Do we, the storytellers, have a responsibility to warn our audience about subject matter that could cause that kind of distress? That’s right. I’m talking about trigger warnings.
In 2016, Scholastic conducted a survey on over two thousand US children ages six to seventeen and found that when it came to reading, boys generally do not like it as much as girls do.
Remember that a manuscript is the result of a writer’s blood, sweat, and tears. Unless they’re lucky to be full-time writers, authors are usually people working a nine-to-five job and have to write during their lunch breaks or stay up late into the night writing after their children have gone to bed. They’ve sacrificed their energy, time, and social life to write a book, and if a query is not handled well, they could see it as an attack on them and not as constructive feedback.
This particular teaching press is Ooligan, and at Ooligan, there is no such thing as sink or swim (even if the first day feels a little like being pushed face-first into the deep end). So sit back and relax while I lay out some sage advice on how to negotiate this crazy, awesome journey of experiential learning.
The most important thing to remember about an editor, is that they are people too (no, they are not perfect); they do have feelings. Having to deal with the stigma surrounding their profession, as well as their actual work, can be pretty overwhelming. Shouldn’t authors want to be helpful, especially for someone they will be working so closely with?
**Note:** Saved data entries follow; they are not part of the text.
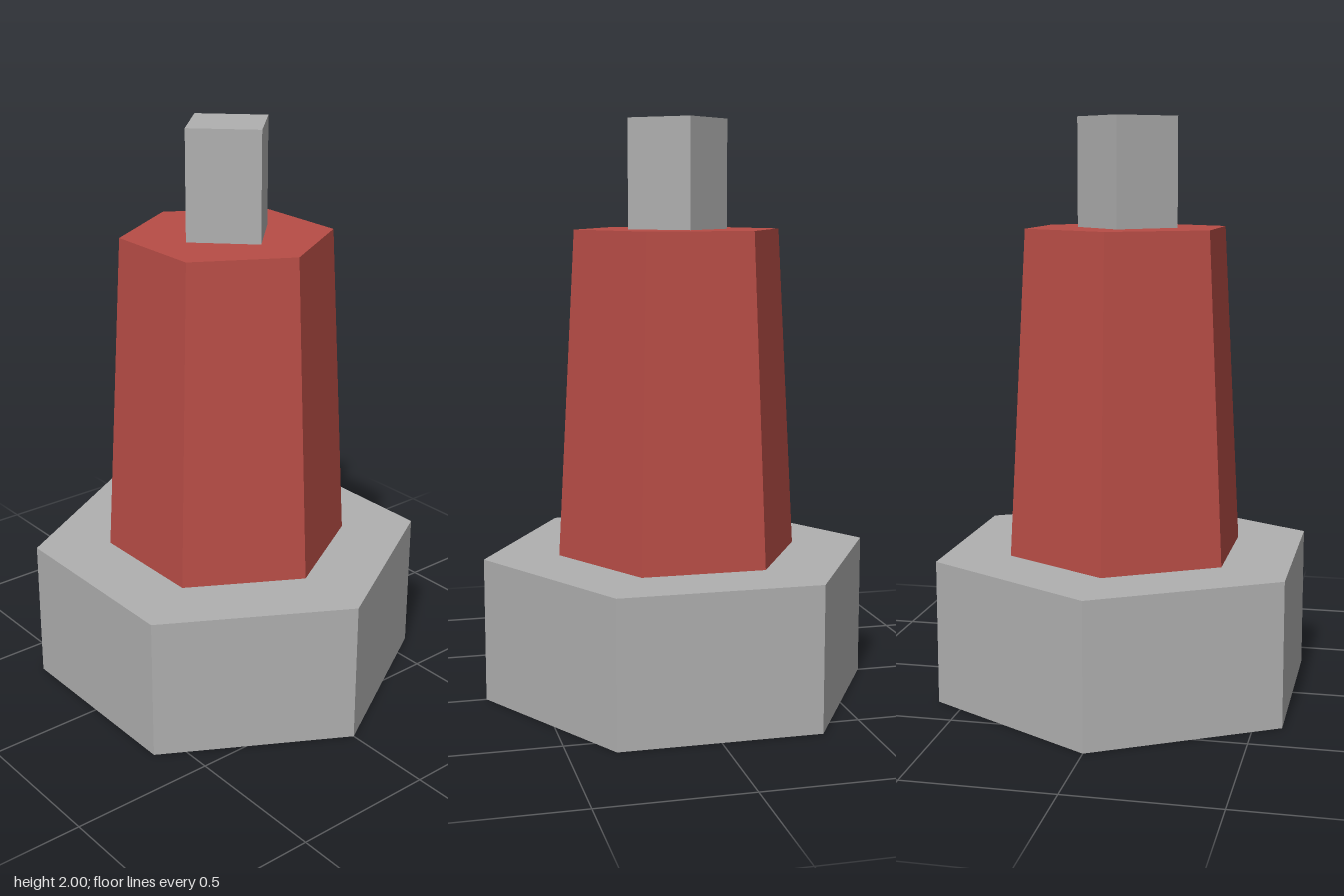
import * as THREE from 'three';

export function createModel() {
  const group = new THREE.Group();
  const grey = new THREE.MeshStandardMaterial({ color: 0xb0b0b0, flatShading: true });
  grey.name = 'grey metal';
  const red = new THREE.MeshStandardMaterial({ color: 0xb84d46, flatShading: true });
  red.name = 'red body';

  // Upright prism between two heights, with a corner on the x axis
  function prism(name, material, sides, bottomRadius, topRadius, y0, y1) {
    const geometry = new THREE.CylinderGeometry(
      topRadius, bottomRadius, y1 - y0, sides, 1, false, Math.PI / 2);
    const mesh = new THREE.Mesh(geometry, material);
    mesh.name = name;
    mesh.position.y = (y0 + y1) / 2;
    group.add(mesh);
  }

  prism('hexagonalBase', grey, 6, 0.687, 0.687, 0, 0.5);
  prism('taperedBody', red, 6, 0.425, 0.3625, 0.5, 1.625);
  prism('squareTip', grey, 4, 0.175, 0.175, 1.625, 2);

  return group;
}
Newsflash: you CAN make your editors life easier! Here is some advice that will allow you (as a writer) to ease the weight on your editor’s shoulders.